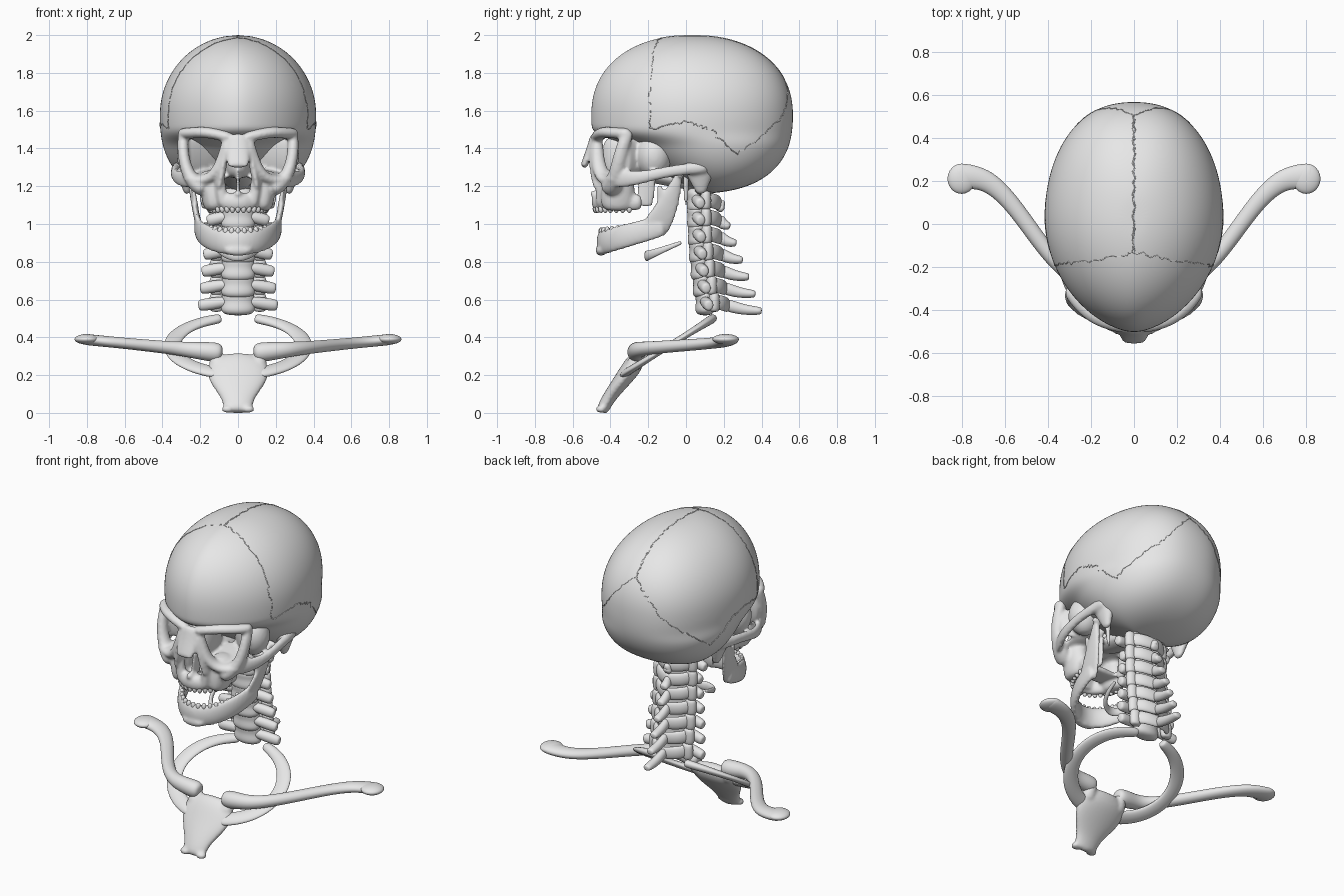
import bpy, bmesh, math, random
from mathutils import Vector, Matrix
from mathutils.bvhtree import BVHTree

random.seed(4)
if "Cube" in bpy.data.objects:
    bpy.data.objects.remove(bpy.data.objects["Cube"])


def material(name, value):
    made = bpy.data.materials.new(name)
    made.use_nodes = True
    colour = (value, value, value, 1)
    made.diffuse_color = colour
    made.node_tree.nodes["Principled BSDF"].inputs["Base Color"].default_value = colour
    return made


BONE = material("bone grey", .8)
X, Y, Z = Vector((1, 0, 0)), Vector((0, 1, 0)), Vector((0, 0, 1))


def circle(count):
    angles = [math.tau * step / count for step in range(count)]
    return [(math.cos(angle), math.sin(angle)) for angle in angles]


def between(values, t):
    """Value at fraction t of an evenly spaced list of tuples."""
    place = t * (len(values) - 1)
    index = min(int(place), len(values) - 2)
    return Vector(values[index]).lerp(Vector(values[index + 1]), place - index)


def mirrored(point):
    return Vector((-point[0], point[1], point[2]))


def bridge(bm, rings):
    count = len(rings[0])
    for low, high in zip(rings, rings[1:]):
        for i in range(count):
            following = (i + 1) % count
            bm.faces.new((low[i], low[following], high[following], high[i]))
    bm.faces.new(rings[0][::-1])
    bm.faces.new(rings[-1])


def sweep(bm, path, sizes, ref=Z, both=False, sides=8):
    """Round-ended tube; sizes are half extents along ref and across it."""
    path = [Vector(point) for point in path]
    sizes = sizes if isinstance(sizes, list) else [sizes, sizes]
    last = len(path) - 1
    rings = []

    def add_ring(centre, along, across, scale):
        rings.append([bm.verts.new(centre + (along * c + across * s) * scale)
                      for c, s in circle(sides)])

    for i, point in enumerate(path):
        tangent = (path[min(i + 1, last)] - path[max(i - 1, 0)]).normalized()
        first = (ref - tangent * ref.dot(tangent)).normalized()
        second = tangent.cross(first)
        size = between(sizes, i / last) * 1.08
        tip = tangent * min(size) / 2
        along, across = first * size[0], second * size[1]
        if i == 0:
            add_ring(point - tip, along, across, .65)
        add_ring(point, along, across, 1)
        if i == last:
            add_ring(point + tip, along, across, .65)
    bridge(bm, rings)
    if both:
        sweep(bm, [mirrored(point) for point in path], sizes, ref, False, sides)


def blob(bm, centre, radii, both=False):
    for place in [Vector(centre), mirrored(centre)][:1 + both]:
        bmesh.ops.create_uvsphere(bm, u_segments=12, v_segments=8, radius=1,
                                  matrix=Matrix.Translation(place) @ Matrix.Diagonal((*radii, 1)))


def arch(width, back, front, height, rise=0, count=11):
    """Horseshoe of points, open to the back, whose ends lift by rise."""
    points = []
    for step in range(count):
        angle = math.pi * (step / (count - 1) - .5)
        c = math.cos(angle)
        points.append(Vector((width * math.sin(angle), back + (front - back) * c, height + rise * (1 - c))))
    return points


def finish(bm, name, subdivisions=2, fuse=False):
    bmesh.ops.recalc_face_normals(bm, faces=bm.faces)
    mesh = bpy.data.meshes.new(name)
    bm.to_mesh(mesh)
    bm.free()
    mesh.shade_smooth()
    mesh.materials.append(BONE)
    part = bpy.data.objects.new(name, mesh)
    bpy.context.collection.objects.link(part)
    if subdivisions:
        rounding = part.modifiers.new("round", 'SUBSURF')
        rounding.levels = rounding.render_levels = subdivisions
    if fuse:
        remesh = part.modifiers.new("fuse", 'REMESH')
        remesh.mode, remesh.voxel_size, remesh.use_smooth_shade = 'VOXEL', .01, True
        soften = part.modifiers.new("soften", 'SMOOTH')
        soften.factor, soften.iterations = .5, 3
    return part


# Braincase: stacked ovals, cut back under the brow to leave the face open
bm = bmesh.new()
rings = []
for step in range(-12, 13):
    t = math.sin(math.radians(step * 7))
    z = 1.58 + t * .42
    power = 2.2 if t > 0 else 2.5
    full = (1 - abs(t) ** power) ** (1 / power)
    width = .417 * (math.sqrt(1 - t * t) if t > 0 else full)
    back, front = .03 + .54 * full, .03 - .535 * full
    if z < 1.45:
        front = .16 - .53 * ((z - 1.16) / .3) ** .6
    middle, reach = (front + back) / 2, (back - front) / 2
    rings.append([bm.verts.new((math.copysign(abs(c) ** (.85 if s > 0 else 1.2), c) * width, middle + s * reach, z))
                  for c, s in circle(32)])
bridge(bm, rings)
cranium = finish(bm, "cranium")

# Skull seams, laid on the braincase as fine jagged ridges
bpy.context.view_layer.update()
surface = BVHTree.FromObject(cranium, bpy.context.evaluated_depsgraph_get())
crown, rear, temple, behind_ear = (0, -.13, 2), (0, .5, 1.8), (.4, -.2, 1.5), (.4, .28, 1.36)
seams = [[crown, (.3, -.18, 1.8), temple], [crown, (0, .3, 2), rear],
         [rear, (.2, .55, 1.6), behind_ear], [temple, (.42, 0, 1.54), (.42, .13, 1.5), behind_ear]]
bm = bmesh.new()
for seam in seams:
    for mirror in (False, True):
        line = []
        for step in range(33):
            point = between(seam, step / 32) + Vector([random.uniform(-.008, .008) for axis in range(3)])
            line.append(surface.find_nearest(mirrored(point) if mirror else point)[0])
        sweep(bm, line, (.0025, .0025), Vector((.3, .5, .8)), sides=4)
finish(bm, "skull_seams", 0)

# Face: eye socket rims and cheekbones
bm = bmesh.new()
brow, cheek, nose_root = (.29, -.31, 1.48), (.26, -.37, 1.24), (.05, -.47, 1.46)
sweep(bm, [brow, (.295, -.35, 1.37), cheek, (.19, -.4, 1.19)], [(.035, .03), (.035, .03), (.06, .05)], Y, True)
sweep(bm, [cheek, (.16, -.42, 1.22), (.09, -.47, 1.3), nose_root], [(.05, .03), (.045, .035), (.03, .03)], Y, True)
sweep(bm, [nose_root, (.17, -.44, 1.49), (.25, -.37, 1.48), brow], (.03, .04), Z, True)
sweep(bm, [cheek, (.33, -.25, 1.24), (.34, -.1, 1.28), (.32, .1, 1.3)],
      [(.055, .02), (.025, .02), (.035, .025)], Z, True)
# Socket side walls and floors, and the temple behind them
sweep(bm, [(.28, -.31, 1.36), (.1, -.15, 1.36)], (.1, .025), Z, True)
sweep(bm, [(.17, -.42, 1.24), (.1, -.2, 1.28)], (.1, .02), X, True)
blob(bm, (.23, -.17, 1.36), (.1, .1, .12), True)
# Nose bones, inner walls and divider
sweep(bm, [(0, -.48, 1.46), (0, -.5, 1.4), (0, -.54, 1.31)], [(.06, .03), (.065, .02)], X)
sweep(bm, [(.06, -.48, 1.42), (.08, -.48, 1.3), (.1, -.45, 1.2)], [(.03, .02), (.045, .02)], Y, True)
sweep(bm, [(0, -.32, 1.43), (0, -.32, 1.28)], (.075, .13), X)
sweep(bm, [(0, -.43, 1.16), (0, -.4, 1.3)], (.05, .01), Y)
# Upper jaw, gum arch and palate
sweep(bm, [(.14, -.36, 1.25), (.13, -.36, 1.1)], [(.07, .085), (.06, .1)], X, True)
sweep(bm, [(.1, -.45, 1.25), (.08, -.45, 1.11)], (.03, .03), X, True)
sweep(bm, [(0, -.45, 1.15), (0, -.45, 1.1)], (.11, .03), X)
sweep(bm, arch(.145, -.25, -.475, 1.115), (.045, .03))
sweep(bm, [(0, -.38, 1.13), (0, -.27, 1.13)], (.13, .02), X)
blob(bm, (0, -.48, 1.16), (.02, .03, .02))
# Skull base: inner plates, ear bumps, spikes and neck sockets
sweep(bm, [(.1, -.2, 1.28), (.09, -.22, 1.1)], (.05, .015), Y, True)
sweep(bm, [(.29, .07, 1.32), (.27, .08, 1.17)], [(.1, .05), (.03, .02)], Y, True)
sweep(bm, [(.2, 0, 1.28), (.19, 0, 1.1)], [(.02, .02), (.01, .01)], Y, True)
sweep(bm, [(0, .05, 1.22), (0, -.25, 1.28)], (.08, .05), X)
blob(bm, (.09, .1, 1.18), (.04, .06, .03), True)
finish(bm, "facial_bones", fuse=True)

# Lower jaw with its rising branches
bm = bmesh.new()
sweep(bm, arch(.215, -.13, -.45, .9, rise=.09), [(.06, .02), (.065, .025), (.07, .03), (.065, .025), (.06, .02)])
sweep(bm, [(.2, -.17, .97), (.23, -.1, 1.08), (.25, -.04, 1.25)],
      [(.08, .02), (.065, .015), (.025, .02)], Y, True)
sweep(bm, [(.22, -.12, 1.08), (.24, -.14, 1.2)], [(.04, .014), (.015, .01)], Y, True)
blob(bm, (.25, -.03, 1.26), (.04, .02, .02), True)
blob(bm, (0, -.45, .86), (.08, .03, .03))
finish(bm, "lower_jaw", fuse=True)

# Teeth
for name, row in (("upper_teeth", arch(.15, -.3, -.48, 1.08, count=17)),
                  ("lower_teeth", arch(.17, -.25, -.45, .96, rise=.03, count=17))):
    bm = bmesh.new()
    for point in row:
        blob(bm, point, (.015, .015, .022))
    finish(bm, name, 1)

# Throat bone
bm = bmesh.new()
sweep(bm, arch(.12, -.03, -.21, .83, rise=.07), [(.01, .01), (.03, .015), (.01, .01)])
finish(bm, "throat_bone")

# Neck vertebrae, growing wider and longer downwards
for i in range(7):
    t = i / 6
    y, z = .055 + .045 * t * t, 1.13 - .54 * t
    width = .14 + .055 * t if i else .18
    spine_end = Vector((0, .19 + .2 * t, z - .05))
    arch_top = Vector((0, y + .12, z - .02))
    side, pillar = Vector((width, y + .02, z - .02)), Vector((.115, y + .05, z))
    bm = bmesh.new()
    sweep(bm, [(0, y, z - .045), (0, y, z), (0, y, z + .035)], [(.1, .057), (.08, .045), (.095, .057)], X)
    sweep(bm, [(.06, y, z), side], [(.03, .03), (.035, .03)], Z, True)
    sweep(bm, [pillar - Z * .04, pillar + Z * .03], (.038, .03), X, True)
    sweep(bm, [pillar, (.08, y + .1, z - .01), arch_top], (.04, .018), Z, True)
    sweep(bm, [arch_top, arch_top.lerp(spine_end, .5) - Z * .01, spine_end], [(.035, .025), (.022, .028)])
    finish(bm, f"neck_vertebra_{i + 1}")

# Breastbone, with raised shoulders beside the top notch
bm = bmesh.new()
sweep(bm, [(0, -.44, .02), (0, -.41, .08), (0, -.34, .17), (0, -.28, .25), (0, -.26, .29)],
      [(.08, .035), (.085, .035), (.165, .045), (.17, .055), (.12, .04)], X)
blob(bm, (.055, -.45, .02), (.035, .03, .02), True)
sweep(bm, [(.11, -.28, .25), (.11, -.245, .315)], [(.05, .045), (.03, .03)], X, True)
finish(bm, "breastbone", fuse=True)

# First ribs: flat bands on a sloping ring
ring_slope = Vector((0, .24, .15))
ring_normal = X.cross(ring_slope)
for label, hand in (("left", 1), ("right", -1)):
    bm = bmesh.new()
    path = []
    for step in range(13):
        angle = math.radians(17 + 12 * step)
        path.append(Vector((hand * .35 * math.sin(angle), -.09, .355)) + ring_slope * math.cos(angle))
    sweep(bm, path, [(.025, .03), (.017, .045), (.017, .047), (.022, .045)], ring_normal)
    finish(bm, label + "_first_rib")

    # Collarbones: an S sweeping back to a broad rounded outer end
    bm = bmesh.new()
    path = []
    for step in range(11):
        t = step / 10
        bend = min(max((t - .15) / .75, 0), 1)
        path.append((hand * (.11 + .71 * t), -.02 - .24 * math.cos(math.pi * bend), .32 + .07 * t))
    sweep(bm, path, [(.055, .055), (.035, .037), (.03, .04), (.03, .065)])
    blob(bm, (hand * .8, .21, .39), (.07, .075, .028))
    finish(bm, label + "_collarbone")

══════

Write out exactly the lines that begin at the one containing "bend = min(max((t" and continue through the last line of the data, and only those.

        bend = min(max((t - .15) / .75, 0), 1)
        path.append((hand * (.11 + .71 * t), -.02 - .24 * math.cos(math.pi * bend), .32 + .07 * t))
    sweep(bm, path, [(.055, .055), (.035, .037), (.03, .04), (.03, .065)])
    blob(bm, (hand * .8, .21, .39), (.07, .075, .028))
    finish(bm, label + "_collarbone")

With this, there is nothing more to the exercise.